Nine of my high school students made an couple of equal opportunity totem poles out of paper mache a few weeks ago.
They had completed their ceramic totem poles using several different animals the previous week, so they were familiar with the symbols. This assignment required them each to choose an animal to represent him or herself.
We started by building 6'-7' poles of cardboard, taping cereal boxes, pie tins and parts of bottles to form beaks, eyes, noses and fins.
Paper mache was added to the under structure. We dipped strips of newspaper into a bowl of fabric starch to layer onto the surface. I taught my students to pull the paper strips through two straight fingers to "squeegee" the excess liquid.
At least five layers (probably 6-7 large bottles of starch) later, we were ready to paint the surface with black latex. Students used chalk to draw the designs on their animal on the dry underpainting. Then the poles came to life as colors were added. We stayed with the primary colors plus white and brown to keep it traditional and visually unified.

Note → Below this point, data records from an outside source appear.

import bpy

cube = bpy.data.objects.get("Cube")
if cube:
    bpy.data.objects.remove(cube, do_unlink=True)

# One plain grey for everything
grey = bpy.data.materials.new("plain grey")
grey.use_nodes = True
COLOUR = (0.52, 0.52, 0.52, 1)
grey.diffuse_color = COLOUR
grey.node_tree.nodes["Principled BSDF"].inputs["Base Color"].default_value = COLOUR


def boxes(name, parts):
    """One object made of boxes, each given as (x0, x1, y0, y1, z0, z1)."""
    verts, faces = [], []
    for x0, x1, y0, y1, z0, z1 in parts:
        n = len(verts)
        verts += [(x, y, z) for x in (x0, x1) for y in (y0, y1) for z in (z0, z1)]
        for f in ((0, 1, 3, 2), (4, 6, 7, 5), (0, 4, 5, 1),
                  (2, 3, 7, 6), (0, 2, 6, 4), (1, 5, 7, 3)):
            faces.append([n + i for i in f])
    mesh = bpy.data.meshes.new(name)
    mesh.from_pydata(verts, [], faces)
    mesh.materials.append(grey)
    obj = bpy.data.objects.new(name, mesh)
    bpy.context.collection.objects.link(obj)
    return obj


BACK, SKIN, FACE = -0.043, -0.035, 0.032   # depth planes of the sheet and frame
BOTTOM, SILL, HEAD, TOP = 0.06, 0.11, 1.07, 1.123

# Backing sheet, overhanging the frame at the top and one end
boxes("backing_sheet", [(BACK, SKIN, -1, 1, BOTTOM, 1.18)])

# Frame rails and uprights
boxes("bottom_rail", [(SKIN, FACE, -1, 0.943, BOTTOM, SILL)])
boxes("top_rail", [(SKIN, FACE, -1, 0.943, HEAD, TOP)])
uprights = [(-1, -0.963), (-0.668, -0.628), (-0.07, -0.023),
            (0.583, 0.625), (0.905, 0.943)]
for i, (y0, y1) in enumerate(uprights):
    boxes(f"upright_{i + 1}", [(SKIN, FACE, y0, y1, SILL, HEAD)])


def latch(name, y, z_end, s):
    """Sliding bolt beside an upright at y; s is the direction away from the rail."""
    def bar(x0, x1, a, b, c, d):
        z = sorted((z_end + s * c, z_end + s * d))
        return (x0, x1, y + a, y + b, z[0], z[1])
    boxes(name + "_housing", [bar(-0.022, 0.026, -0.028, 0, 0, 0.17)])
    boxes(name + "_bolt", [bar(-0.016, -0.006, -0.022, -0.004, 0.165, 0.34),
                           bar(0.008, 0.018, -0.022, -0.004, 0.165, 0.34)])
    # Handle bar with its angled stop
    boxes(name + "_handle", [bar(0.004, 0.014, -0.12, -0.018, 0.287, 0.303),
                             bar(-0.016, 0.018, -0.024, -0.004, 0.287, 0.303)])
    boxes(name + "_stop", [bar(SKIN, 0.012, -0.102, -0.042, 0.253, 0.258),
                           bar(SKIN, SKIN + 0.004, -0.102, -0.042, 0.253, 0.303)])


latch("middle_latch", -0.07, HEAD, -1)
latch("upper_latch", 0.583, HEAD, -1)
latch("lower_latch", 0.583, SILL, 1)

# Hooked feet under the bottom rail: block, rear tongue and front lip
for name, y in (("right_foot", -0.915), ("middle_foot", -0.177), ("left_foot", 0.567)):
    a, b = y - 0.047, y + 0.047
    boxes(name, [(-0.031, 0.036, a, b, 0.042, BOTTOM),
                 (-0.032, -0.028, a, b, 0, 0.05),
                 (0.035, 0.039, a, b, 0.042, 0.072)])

It was well worth the two weeks to turn reusable "trash" into large collaborate art pieces, which will last for years.